Baord on the back of Free Derry Corner for the ninth annual Gasyard Wall Féile (the first was in 1993). Lecky Road, Derry


Copyright © 2002 Peter Moloney


Murder In Mind

A small tribute to the Bloody Sunday dead on the 30th anniversary of the event: portraits of fifteen victims with two verses of a song “Murder In Mind”: “They came to our town, the Paras, with murder in mind//As people marched down from Creggan/Towards the Guildhall for civil rights/It was a cold but sunny day/No one could image what was in front of them that sunny day.//The Paras stood in William Street/Laughing and chatting and raring to go/To murder for king and crown/And for Ted Heath 10 Downing Street”.

For the memorial pillar itself, see these images from 1974, its inaugural year.

Rossville Street, Derry


Copyright © 2002 Peter Moloney

A Colossus Of The Struggle

Two recent deaths are commemorated with stones placed next to Free Derry Corner in Rossville Street.

Barney McFadden was a Derry IRA and Sinn Féin activist, interned during the 70s and noted in later years for opposing criminal actions by republicans (Irish Times). He was described by Martin McGuinness at the funeral as “a colossus of the struggle” (An Phoblacht). In this video, he shares his memories of the Derry Gasyard.

John “Caker” Casey (1946-2000) painted the slogan “You are now entering Free Derry” in block lettering on the gable wall of 33 Lecky Road in August 1969, for the visit of Home Secretary Jim Callaghan. (The original graffiti version was done by Liam Hillen in January.) For a history of Free Derry Corner, see its Visual History page.



Copyright © 2002 Peter Moloney

Bloody Sunday
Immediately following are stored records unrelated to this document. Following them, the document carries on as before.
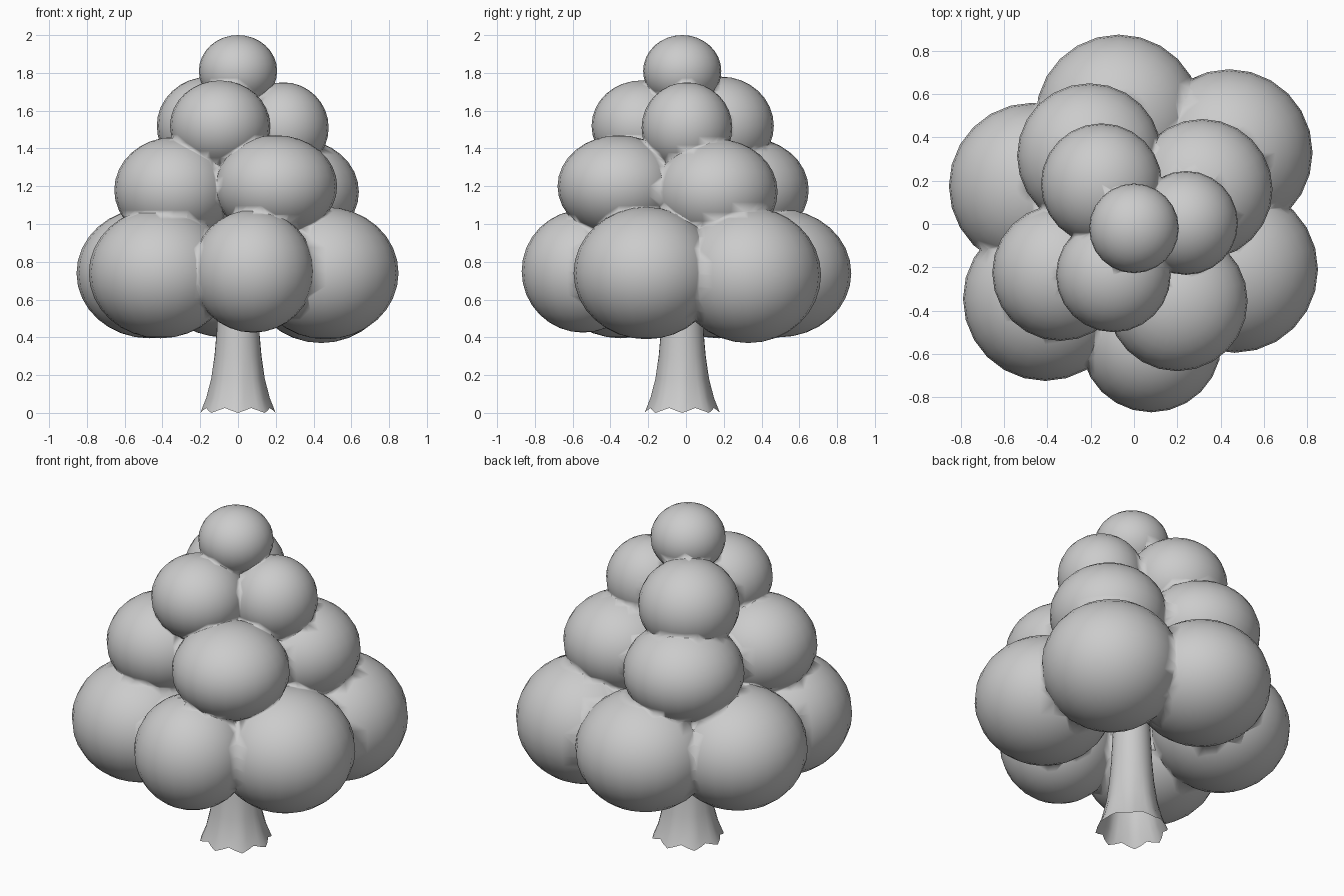
import bpy, bmesh, math

if "Cube" in bpy.data.objects:
    bpy.data.objects.remove(bpy.data.objects["Cube"])

# Foliage clumps: x, y, z, horizontal radius, vertical radius
CLUMPS = [
    # bottom tier
    (-0.07, 0.49, 0.74, 0.385, 0.34), (0.44, 0.33, 0.73, 0.385, 0.36),
    (0.465, -0.21, 0.74, 0.385, 0.35), (0.08, -0.545, 0.75, 0.325, 0.325),
    (-0.41, -0.345, 0.74, 0.38, 0.345), (-0.47, 0.175, 0.74, 0.385, 0.345),
    # second tier
    (-0.205, 0.315, 1.18, 0.335, 0.28), (0.315, 0.16, 1.17, 0.325, 0.28),
    (0.20, -0.355, 1.20, 0.325, 0.27), (-0.34, -0.225, 1.18, 0.315, 0.28),
    # third tier
    (-0.15, 0.185, 1.52, 0.28, 0.26), (0.24, 0.005, 1.51, 0.24, 0.24),
    (-0.095, -0.235, 1.52, 0.265, 0.24),
    # crown
    (0.0, -0.02, 1.81, 0.207, 0.19),
]


def clump(x, y, z, r, rz):
    bpy.ops.mesh.primitive_uv_sphere_add(segments=24, ring_count=16, radius=1, location=(x, y, z))
    ob = bpy.context.object
    ob.scale = (r, r, rz)
    bpy.ops.object.transform_apply(location=True, rotation=False, scale=True)
    return ob


# Foliage: clumps merged into one skin
foliage = clump(*CLUMPS[-1])
foliage.name = "foliage"
for c in reversed(CLUMPS[:-1]):
    other = clump(*c)
    bpy.context.view_layer.objects.active = foliage
    mod = foliage.modifiers.new("merge", 'BOOLEAN')
    mod.operation, mod.solver, mod.object = 'UNION', 'EXACT', other
    bpy.ops.object.modifier_apply(modifier=mod.name)
    bpy.data.objects.remove(other, do_unlink=True)
for p in foliage.data.polygons:
    p.use_smooth = True

# Trunk: open flared tube with a lobed, ragged foot
PROFILE = [(0.0, 0.19, 1.0), (0.08, 0.163, 0.6), (0.18, 0.14, 0.3),
           (0.30, 0.124, 0.1), (0.42, 0.114, 0), (0.70, 0.10, 0), (1.0, 0.09, 0)]
N, LOBES = 32, 8
bm = bmesh.new()
rings = []
for z, r, w in PROFILE:
    ring = []
    for i in range(N):
        a = 2 * math.pi * i / N
        lobe = math.cos(LOBES * a)
        rr = r * (1 + 0.05 * w * lobe)
        zz = z + (0.013 * (1 - lobe) if z == 0 else 0)
        ring.append(bm.verts.new((rr * math.cos(a), rr * math.sin(a) - 0.02, zz)))
    rings.append(ring)
for lo, hi in zip(rings, rings[1:]):
    for i in range(N):
        j = (i + 1) % N
        bm.faces.new((lo[i], lo[j], hi[j], hi[i])).smooth = True
me = bpy.data.meshes.new("trunk")
bm.to_mesh(me)
bm.free()
bpy.context.collection.objects.link(bpy.data.objects.new("trunk", me))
This Bloody Sunday info board in Rossville Street, Derry, is directed at an international audience, being “dedicated to all those throughout the world who have struggled, suffered imprisonment and lost their lives in the pursuit of liberty, justice and civil rights” and focusing as much on the Widgery report (“branded a whitewash by human rights groups throughout the world”) and continued demands for justice as on the events of the day.


Copyright © 2002 Peter Moloney

Hegarty And Bradley

“On July 31st 2001 two tree were planted on the grounds of Sean Dolan‘s GFC to commemorate Daniel Hegarty (15) and Seamus Bradley (19) murdered by British Troops during Operation Motorman on July 31st 1972.” Both teens were from Creggan. It is alleged that IRA volunteer Bradley was taken away and tortured after being shot; calls for an inquiry continue (Derry Journal | Pensive Quill).

Bligh’s Lane, Derry


Copyright © 2002 Peter Moloney


Two armed and masked volunteers hold aloft an RPG, claiming “victory”, even though “our day” is still coming (tiocfaidh ar la). This is a crude version of the 1982 PLO -IRA mural in Belfast, but the direct ancestor of this board is the similar one – Victory – on the same road, Eastway, Derry, from 2000.

Please get in touch if you know what “BCRF” stands for. “CRF” (by itself) stands for “Catholic Reaction Force”. So, perhaps “Bogside Catholic reaction Force”? Or Bogside-Creggan Reaction Force” given the location?


Copyright © 2002 Peter Moloney